## REQUIRED WORK
Copy the entries character for character.

(Stored data)
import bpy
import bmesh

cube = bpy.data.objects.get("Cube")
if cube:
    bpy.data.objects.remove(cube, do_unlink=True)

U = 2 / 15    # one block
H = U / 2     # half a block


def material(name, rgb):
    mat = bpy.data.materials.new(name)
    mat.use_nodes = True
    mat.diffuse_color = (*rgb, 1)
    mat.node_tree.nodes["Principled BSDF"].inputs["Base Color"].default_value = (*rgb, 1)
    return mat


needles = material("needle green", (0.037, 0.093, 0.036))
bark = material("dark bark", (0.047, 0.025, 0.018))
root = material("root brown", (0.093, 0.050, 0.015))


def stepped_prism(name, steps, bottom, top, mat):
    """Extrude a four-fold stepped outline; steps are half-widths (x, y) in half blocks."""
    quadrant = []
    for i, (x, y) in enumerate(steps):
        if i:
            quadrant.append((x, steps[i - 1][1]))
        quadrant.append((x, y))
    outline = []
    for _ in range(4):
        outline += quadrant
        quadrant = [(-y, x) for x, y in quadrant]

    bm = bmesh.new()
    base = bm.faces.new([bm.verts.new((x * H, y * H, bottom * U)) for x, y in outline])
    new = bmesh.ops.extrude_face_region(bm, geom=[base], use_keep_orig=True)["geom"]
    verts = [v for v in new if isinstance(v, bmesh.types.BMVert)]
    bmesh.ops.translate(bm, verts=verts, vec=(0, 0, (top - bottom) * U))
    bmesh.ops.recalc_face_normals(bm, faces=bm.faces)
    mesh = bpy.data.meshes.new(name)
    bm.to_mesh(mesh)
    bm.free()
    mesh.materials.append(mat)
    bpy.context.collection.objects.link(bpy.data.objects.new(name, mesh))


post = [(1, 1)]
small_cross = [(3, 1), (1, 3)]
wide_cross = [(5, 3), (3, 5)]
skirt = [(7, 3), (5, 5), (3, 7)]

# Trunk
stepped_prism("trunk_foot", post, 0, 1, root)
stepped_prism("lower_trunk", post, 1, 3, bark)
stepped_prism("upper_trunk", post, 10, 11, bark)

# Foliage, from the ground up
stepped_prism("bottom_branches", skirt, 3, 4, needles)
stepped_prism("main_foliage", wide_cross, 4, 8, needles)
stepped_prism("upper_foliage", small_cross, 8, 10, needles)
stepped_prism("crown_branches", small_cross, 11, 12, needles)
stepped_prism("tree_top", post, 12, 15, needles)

## WRITTEN RESPONSE
import bpy
import bmesh

cube = bpy.data.objects.get("Cube")
if cube:
    bpy.data.objects.remove(cube, do_unlink=True)

U = 2 / 15    # one block
H = U / 2     # half a block


def material(name, rgb):
    mat = bpy.data.materials.new(name)
    mat.use_nodes = True
    mat.diffuse_color = (*rgb, 1)
    mat.node_tree.nodes["Principled BSDF"].inputs["Base Color"].default_value = (*rgb, 1)
    return mat


needles = material("needle green", (0.037, 0.093, 0.036))
bark = material("dark bark", (0.047, 0.025, 0.018))
root = material("root brown", (0.093, 0.050, 0.015))


def stepped_prism(name, steps, bottom, top, mat):
    """Extrude a four-fold stepped outline; steps are half-widths (x, y) in half blocks."""
    quadrant = []
    for i, (x, y) in enumerate(steps):
        if i:
            quadrant.append((x, steps[i - 1][1]))
        quadrant.append((x, y))
    outline = []
    for _ in range(4):
        outline += quadrant
        quadrant = [(-y, x) for x, y in quadrant]

    bm = bmesh.new()
    base = bm.faces.new([bm.verts.new((x * H, y * H, bottom * U)) for x, y in outline])
    new = bmesh.ops.extrude_face_region(bm, geom=[base], use_keep_orig=True)["geom"]
    verts = [v for v in new if isinstance(v, bmesh.types.BMVert)]
    bmesh.ops.translate(bm, verts=verts, vec=(0, 0, (top - bottom) * U))
    bmesh.ops.recalc_face_normals(bm, faces=bm.faces)
    mesh = bpy.data.meshes.new(name)
    bm.to_mesh(mesh)
    bm.free()
    mesh.materials.append(mat)
    bpy.context.collection.objects.link(bpy.data.objects.new(name, mesh))


post = [(1, 1)]
small_cross = [(3, 1), (1, 3)]
wide_cross = [(5, 3), (3, 5)]
skirt = [(7, 3), (5, 5), (3, 7)]

# Trunk
stepped_prism("trunk_foot", post, 0, 1, root)
stepped_prism("lower_trunk", post, 1, 3, bark)
stepped_prism("upper_trunk", post, 10, 11, bark)

# Foliage, from the ground up
stepped_prism("bottom_branches", skirt, 3, 4, needles)
stepped_prism("main_foliage", wide_cross, 4, 8, needles)
stepped_prism("upper_foliage", small_cross, 8, 10, needles)
stepped_prism("crown_branches", small_cross, 11, 12, needles)
stepped_prism("tree_top", post, 12, 15, needles)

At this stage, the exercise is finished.